Lecture by Katerina Rozakou, Panteion University of Social and Political Sciences.
The emergence of a vast and diverse landscape of humanitarian actors as response to the “(European) migration crisis” has been described as new, solidarity, volunteer or amateur humanitarianism. Scholars have felt the need to coin these new terms in an attempt to describe a humanitarian milieu that is exemplified by informal and often ad hoc groups, and what has come to be known as “independent volunteers”.
Especially since 2015, Greece has become the epicentre not only of the “(European) migration crisis” but also of such forms of humanitarianism. But why did Greece attract all these volunteers? What was the fertile ground that enabled the growth of these humanitarianisms?
Apart from addressing these questions, in this talk, I will reflect on how solidarity became the main trope with regard to the reception of the refugees/migrants in Greece, replacing hospitality as the par excellence model and Greek national attribute. Solidarity and the emic term allileggyos (solidarian) specifically, has a particular historical genealogy reflecting an antagonistic relationship with the state in Greece.

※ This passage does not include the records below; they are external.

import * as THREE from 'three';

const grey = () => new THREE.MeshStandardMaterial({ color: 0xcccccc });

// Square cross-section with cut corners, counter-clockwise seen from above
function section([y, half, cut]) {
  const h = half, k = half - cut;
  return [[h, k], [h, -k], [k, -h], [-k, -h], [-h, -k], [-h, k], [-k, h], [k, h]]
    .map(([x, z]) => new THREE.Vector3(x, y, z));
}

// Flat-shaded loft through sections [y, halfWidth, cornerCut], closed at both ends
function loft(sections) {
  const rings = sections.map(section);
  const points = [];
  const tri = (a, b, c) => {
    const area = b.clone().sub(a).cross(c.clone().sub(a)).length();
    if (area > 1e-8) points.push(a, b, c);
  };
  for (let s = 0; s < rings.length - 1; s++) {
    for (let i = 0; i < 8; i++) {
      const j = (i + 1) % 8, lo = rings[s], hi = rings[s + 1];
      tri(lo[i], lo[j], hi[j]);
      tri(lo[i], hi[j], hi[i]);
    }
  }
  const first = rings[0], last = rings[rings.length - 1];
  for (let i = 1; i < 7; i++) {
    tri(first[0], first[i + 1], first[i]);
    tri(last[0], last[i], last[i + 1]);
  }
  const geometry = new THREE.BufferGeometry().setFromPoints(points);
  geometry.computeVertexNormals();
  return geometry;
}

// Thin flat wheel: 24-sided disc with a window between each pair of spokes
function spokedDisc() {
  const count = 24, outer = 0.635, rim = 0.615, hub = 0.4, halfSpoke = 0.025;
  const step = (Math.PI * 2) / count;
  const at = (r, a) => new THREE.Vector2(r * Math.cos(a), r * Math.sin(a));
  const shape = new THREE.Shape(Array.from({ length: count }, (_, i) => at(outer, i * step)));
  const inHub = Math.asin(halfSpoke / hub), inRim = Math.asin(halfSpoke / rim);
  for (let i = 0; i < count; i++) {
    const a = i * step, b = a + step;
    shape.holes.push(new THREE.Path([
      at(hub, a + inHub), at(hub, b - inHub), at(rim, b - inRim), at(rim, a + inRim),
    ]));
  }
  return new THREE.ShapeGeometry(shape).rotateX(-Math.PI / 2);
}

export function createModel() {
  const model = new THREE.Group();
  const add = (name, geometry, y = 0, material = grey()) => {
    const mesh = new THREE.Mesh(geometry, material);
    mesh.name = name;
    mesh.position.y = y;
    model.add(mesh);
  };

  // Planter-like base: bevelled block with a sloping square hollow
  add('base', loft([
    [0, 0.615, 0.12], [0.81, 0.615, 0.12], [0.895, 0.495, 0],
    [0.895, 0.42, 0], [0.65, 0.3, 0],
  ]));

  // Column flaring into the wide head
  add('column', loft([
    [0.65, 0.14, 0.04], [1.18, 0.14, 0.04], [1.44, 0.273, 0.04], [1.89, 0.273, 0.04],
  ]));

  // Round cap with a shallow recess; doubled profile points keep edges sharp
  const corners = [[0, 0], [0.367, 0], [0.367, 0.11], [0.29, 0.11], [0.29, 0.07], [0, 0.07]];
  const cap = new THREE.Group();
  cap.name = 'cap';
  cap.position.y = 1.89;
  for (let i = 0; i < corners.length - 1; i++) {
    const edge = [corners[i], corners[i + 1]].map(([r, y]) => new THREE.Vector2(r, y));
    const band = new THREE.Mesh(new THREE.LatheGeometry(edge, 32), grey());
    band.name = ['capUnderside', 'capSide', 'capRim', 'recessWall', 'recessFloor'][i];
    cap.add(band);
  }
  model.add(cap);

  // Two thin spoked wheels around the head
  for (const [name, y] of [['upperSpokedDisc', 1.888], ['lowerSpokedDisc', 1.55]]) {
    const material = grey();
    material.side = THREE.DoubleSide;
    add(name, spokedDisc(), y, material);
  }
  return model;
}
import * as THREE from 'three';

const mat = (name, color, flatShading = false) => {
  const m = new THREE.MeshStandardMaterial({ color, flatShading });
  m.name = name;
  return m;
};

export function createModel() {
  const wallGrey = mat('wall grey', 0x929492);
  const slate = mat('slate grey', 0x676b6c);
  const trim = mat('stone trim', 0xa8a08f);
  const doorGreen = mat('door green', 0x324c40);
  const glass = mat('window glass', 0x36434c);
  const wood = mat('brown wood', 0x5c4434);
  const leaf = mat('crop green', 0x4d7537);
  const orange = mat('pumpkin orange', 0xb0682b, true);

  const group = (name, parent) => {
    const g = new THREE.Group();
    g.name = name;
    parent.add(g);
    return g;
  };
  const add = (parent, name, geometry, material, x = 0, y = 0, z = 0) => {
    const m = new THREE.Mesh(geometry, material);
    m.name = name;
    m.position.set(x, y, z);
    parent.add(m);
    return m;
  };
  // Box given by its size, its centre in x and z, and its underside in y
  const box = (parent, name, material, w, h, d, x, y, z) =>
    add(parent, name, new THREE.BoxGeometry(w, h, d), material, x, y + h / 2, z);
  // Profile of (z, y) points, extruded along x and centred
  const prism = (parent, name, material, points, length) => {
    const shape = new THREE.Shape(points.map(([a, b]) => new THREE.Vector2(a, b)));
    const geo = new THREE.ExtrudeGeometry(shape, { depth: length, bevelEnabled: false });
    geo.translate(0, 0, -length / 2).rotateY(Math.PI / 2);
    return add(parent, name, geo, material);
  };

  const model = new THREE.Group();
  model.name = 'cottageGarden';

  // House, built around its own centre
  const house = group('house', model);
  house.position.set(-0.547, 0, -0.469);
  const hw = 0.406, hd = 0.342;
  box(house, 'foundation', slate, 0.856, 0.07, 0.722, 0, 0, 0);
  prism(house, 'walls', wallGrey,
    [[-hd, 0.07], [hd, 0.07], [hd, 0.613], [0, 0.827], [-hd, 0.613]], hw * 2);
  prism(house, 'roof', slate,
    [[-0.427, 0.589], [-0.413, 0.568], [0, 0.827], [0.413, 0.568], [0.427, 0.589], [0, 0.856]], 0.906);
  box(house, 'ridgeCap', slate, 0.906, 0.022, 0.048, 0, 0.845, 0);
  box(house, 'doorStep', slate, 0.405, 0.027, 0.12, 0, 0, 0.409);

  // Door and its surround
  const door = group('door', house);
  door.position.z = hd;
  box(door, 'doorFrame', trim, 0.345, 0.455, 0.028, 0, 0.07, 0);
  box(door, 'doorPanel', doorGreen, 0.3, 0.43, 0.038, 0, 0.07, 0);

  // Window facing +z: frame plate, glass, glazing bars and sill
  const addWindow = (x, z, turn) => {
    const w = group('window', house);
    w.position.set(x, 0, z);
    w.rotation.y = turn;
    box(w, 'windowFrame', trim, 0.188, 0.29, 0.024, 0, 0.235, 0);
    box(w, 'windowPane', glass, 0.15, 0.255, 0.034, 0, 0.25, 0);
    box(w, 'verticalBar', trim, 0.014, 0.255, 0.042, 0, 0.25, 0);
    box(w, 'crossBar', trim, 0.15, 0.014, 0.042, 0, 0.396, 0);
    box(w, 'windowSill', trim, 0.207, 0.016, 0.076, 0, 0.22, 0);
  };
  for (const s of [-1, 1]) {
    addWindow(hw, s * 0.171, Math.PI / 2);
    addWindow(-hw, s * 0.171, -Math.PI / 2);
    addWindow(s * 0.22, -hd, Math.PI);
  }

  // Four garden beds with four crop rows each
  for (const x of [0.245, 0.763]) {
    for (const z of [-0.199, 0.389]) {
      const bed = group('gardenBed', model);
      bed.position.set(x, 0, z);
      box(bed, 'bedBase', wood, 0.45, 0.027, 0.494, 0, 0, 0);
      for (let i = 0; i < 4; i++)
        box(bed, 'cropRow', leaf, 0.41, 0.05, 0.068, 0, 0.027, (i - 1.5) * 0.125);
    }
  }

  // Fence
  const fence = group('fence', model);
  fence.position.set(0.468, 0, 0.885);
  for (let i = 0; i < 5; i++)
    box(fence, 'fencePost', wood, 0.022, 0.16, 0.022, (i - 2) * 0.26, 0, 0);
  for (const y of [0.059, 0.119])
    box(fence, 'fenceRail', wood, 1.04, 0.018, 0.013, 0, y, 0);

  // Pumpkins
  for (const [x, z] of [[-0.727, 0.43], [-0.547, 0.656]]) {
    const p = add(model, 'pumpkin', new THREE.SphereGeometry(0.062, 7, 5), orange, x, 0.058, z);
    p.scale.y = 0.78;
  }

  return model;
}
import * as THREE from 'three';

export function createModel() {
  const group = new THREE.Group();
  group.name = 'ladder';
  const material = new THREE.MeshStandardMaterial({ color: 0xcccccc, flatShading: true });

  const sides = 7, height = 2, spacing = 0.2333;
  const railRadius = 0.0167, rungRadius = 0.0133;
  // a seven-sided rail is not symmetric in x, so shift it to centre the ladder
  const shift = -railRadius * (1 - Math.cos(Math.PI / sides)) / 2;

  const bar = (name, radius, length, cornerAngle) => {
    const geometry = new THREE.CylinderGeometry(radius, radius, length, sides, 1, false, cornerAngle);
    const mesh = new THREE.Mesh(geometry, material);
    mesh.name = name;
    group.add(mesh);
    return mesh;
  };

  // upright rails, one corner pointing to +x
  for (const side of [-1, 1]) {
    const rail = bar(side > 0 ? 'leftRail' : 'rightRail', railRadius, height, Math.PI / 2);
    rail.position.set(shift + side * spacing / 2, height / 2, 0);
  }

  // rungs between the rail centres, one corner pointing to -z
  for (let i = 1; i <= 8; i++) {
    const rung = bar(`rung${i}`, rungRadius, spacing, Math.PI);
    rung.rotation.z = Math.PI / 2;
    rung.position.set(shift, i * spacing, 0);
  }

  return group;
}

Thus (and quite differently to the volunteer), the solidarian is interrelated to the formation of subversive citizenships and it is deeply informed by Greek political history. During the “(European) migration crisis” the solidarian –and solidarity humanitarianism– has gained international currency and has become a self-identification concept for international volunteers.
Rozakou’s lecture is part of the closing conference for the Helping Hands Research Network on the Everyday Border work of European citizens, funded by the Danish Council for Independent Research.